Human Genome Project Completes Genetic Map of Mouse DNA
March 13, 1996
BETHESDA, Md. - Human Genome Project (HGP) researchers have completed a dense "genetic map" of the DNA of the laboratory mouse (1). The lab mouse is one of the best-studied animals in genetics, and its genetic information is about 75 percent similar to that of the human. The publication of the mouse linkage map in the March 14 issue of the journal Nature, along with a separate linkage map of the human genome (2), marks the completion of the HGP's large-scale genetic mapping efforts.
"Dense genetic maps make possible the identification of genes for single-gene disorders and the dissection of [multi-gene] traits," said officials of the National Human Genome Research Institute (NHGRI) in an accompanying editorial (3). According to NHGRI Director Francis Collins, and Deputy Director Elke Jordan, "... these two groups have already changed the face of human and mouse biology."
NHGRI is the component of the National Institutes of Health (NIH) that oversees the NIH role in the HGP, a 15-year research effort to characterize the details of human DNA and the DNA of a few important laboratory animals.
The HGP effort to map the mouse genome began five years ago. The final map, was constructed by Eric Lander at the Whitehead Institute for Biomedical Research and the Massachusetts Institute of Technology, and their colleagues. This map contains 7,377 markers scattered along the chromosomes - 1 every 400,000 nucleotide bases on average. Although the mouse genome is about the same size as that of the human, it is packaged in 20 chromosome pairs instead of 23. The new map provides dense marker coverage of all 20 mouse chromosomes. A full spelling out of all the markers would require over 500 journal pages, the report says, so the complete marker information is being made available on the Internet at the Whitehead Institute [wi.mit.edu].

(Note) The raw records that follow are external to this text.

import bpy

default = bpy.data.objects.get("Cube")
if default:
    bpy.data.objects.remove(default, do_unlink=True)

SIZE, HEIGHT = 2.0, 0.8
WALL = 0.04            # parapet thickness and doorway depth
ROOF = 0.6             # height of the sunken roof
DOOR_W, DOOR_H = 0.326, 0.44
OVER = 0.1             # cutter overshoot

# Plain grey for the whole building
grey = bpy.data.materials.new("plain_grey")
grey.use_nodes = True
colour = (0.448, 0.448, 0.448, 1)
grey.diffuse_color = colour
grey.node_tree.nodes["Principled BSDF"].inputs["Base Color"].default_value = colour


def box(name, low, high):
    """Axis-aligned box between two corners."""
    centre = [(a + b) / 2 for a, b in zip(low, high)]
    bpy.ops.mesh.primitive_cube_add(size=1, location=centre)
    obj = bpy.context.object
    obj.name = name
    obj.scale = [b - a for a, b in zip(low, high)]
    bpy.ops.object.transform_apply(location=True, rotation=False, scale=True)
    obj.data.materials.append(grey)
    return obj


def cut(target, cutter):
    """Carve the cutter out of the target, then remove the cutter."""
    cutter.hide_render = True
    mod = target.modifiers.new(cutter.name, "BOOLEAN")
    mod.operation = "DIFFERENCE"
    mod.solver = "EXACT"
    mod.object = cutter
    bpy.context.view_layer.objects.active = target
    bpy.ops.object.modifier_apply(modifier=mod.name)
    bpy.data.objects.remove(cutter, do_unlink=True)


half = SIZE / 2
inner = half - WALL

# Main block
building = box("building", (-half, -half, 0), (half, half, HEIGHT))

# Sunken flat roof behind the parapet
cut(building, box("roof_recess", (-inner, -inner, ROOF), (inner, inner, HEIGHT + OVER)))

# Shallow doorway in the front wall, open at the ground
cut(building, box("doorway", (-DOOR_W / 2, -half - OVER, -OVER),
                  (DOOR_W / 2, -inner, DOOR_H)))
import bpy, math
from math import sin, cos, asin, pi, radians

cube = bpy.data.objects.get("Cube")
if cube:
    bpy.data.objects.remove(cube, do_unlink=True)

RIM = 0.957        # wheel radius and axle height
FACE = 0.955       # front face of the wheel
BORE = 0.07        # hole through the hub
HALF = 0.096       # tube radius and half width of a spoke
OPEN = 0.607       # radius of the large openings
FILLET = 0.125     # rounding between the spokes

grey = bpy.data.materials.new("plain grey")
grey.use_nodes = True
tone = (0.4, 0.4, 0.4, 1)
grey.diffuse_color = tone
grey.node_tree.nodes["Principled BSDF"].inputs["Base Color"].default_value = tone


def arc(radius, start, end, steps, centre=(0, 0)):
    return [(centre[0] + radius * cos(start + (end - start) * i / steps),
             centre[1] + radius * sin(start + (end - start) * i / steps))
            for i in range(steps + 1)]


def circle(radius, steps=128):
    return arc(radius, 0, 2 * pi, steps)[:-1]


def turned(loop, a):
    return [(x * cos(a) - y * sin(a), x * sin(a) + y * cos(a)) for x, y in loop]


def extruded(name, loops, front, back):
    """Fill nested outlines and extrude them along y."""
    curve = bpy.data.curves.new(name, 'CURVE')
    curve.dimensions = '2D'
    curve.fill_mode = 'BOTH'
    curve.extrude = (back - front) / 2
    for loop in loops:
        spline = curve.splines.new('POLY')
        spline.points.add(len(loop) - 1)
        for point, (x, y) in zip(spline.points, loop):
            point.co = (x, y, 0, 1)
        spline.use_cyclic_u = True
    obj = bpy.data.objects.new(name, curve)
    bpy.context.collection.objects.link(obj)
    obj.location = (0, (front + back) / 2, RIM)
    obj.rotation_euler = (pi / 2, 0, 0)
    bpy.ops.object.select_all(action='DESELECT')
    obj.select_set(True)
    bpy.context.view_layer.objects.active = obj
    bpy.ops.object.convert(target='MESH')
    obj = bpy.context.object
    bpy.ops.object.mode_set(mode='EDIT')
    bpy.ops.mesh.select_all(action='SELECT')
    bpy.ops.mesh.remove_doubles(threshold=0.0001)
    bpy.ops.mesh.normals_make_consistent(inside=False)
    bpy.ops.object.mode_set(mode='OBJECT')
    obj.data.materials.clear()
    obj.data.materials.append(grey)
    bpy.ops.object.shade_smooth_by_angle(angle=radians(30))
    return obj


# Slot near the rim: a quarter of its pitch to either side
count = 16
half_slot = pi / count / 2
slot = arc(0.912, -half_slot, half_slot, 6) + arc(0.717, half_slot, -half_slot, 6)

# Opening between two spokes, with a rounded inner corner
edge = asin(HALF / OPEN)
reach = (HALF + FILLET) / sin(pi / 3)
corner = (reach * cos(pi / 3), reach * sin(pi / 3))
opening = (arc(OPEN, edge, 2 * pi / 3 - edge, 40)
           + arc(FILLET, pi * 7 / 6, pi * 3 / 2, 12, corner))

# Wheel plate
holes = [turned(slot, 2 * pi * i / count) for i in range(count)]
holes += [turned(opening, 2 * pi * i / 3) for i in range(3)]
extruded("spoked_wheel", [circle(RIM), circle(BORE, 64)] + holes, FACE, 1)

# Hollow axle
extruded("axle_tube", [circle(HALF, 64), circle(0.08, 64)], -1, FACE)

A major advantage of the new mouse map is its usefulness in mapping the genetic origins of diseases or traits. Even before researchers have identified the gene actually responsible for a trait, mapped markers tell them roughly how close by the gene is. The more markers there are on the map, the more likely one will be closely linked to a disease gene, and the easier it will be to zero in on that gene. The mouse is particularly useful in the study of inherited traits. For nearly 100 years, scientists have been developing strains exhibiting specific variations in genetic make-up. Even though these traits are often easy to see, little is known about the underlying genetics that cause them.
In health research, investigators often study mouse diseases that mimic human diseases to learn their causes and treatments, and then apply what they've learned from the mouse to similar diseases in humans. A paper in the same issue, by Jean Weissenbach at the French company Genethon, and his colleagues, also provides a powerful tool for these comparisons. That group has constructed a genetic map of the human genome that, like the mouse map, consists of high-quality, DNA-sequence based markers known as microsatellites, which are easy to use in the laboratory.
These maps have already helped researchers pinpoint and isolate genes for many diseases caused by alterations in a single gene. "Mapping disease [characteristics] by linkage analysis used to be a daunting task, one outside of the reach of many relatively sophisticated ... laboratories," said Collins and Jordan. "The new maps have changed all that - mapping a single-gene disorder ... can now be accomplished in a modest-sized lab in a few months."
The new maps also give researchers better tools for teasing apart the genetics of disorders, such as diabetes, asthma, cancer and high blood pressure, that result from subtle alterations in more than one gene. Laboratory animals are particularly helpful in these studies because the studies often require analyzing genetic information from thousands of related individuals over several generations.
With the genetic maps for both human and mouse now complete, Collins and Jordan say the second phase of the HGP will entail completing so-called "physical maps" of the human genome - organized sets of isolated and mapped DNA pieces representing all the DNA in the genome. For the human, this will likely be completed in the next two years.
The NHGRI, one of the components of NIH, is a major partner in the HGP, the international research effort to map the estimated 100,000 genes and read the complete set of genetic instructions encoded in human DNA. NHGRI also supports research on the application of genome technologies to the study of inherited disease, as well as the ethical, legal and social implications of this research. For more information about NHGRI or the HGP, visit our World Wide Web site at www.genome.gov.
- A comprehensive genetic map of the mouse genome. William F. Dietrich, et al., Nature, vol. 380, pp.149-152, March 14, 1996.
- A comprehensive genetic map of the human genome based on 5,264 microsatellites. Colette Dib, et al. Nature, vol. 380, pp.152-154, March 14, 1996.
- A march of maps. Elke Jordan and Francis Collins, Nature, vol 380. pp. 111-112. March, 14, 1996.
Leslie Fink or Sharon Durham
National Human Genome Research Institute (NHGRI)
Eve Nichols or Seema Kumar
Phone: (617) 258-5183
Last Reviewed: May 16, 2010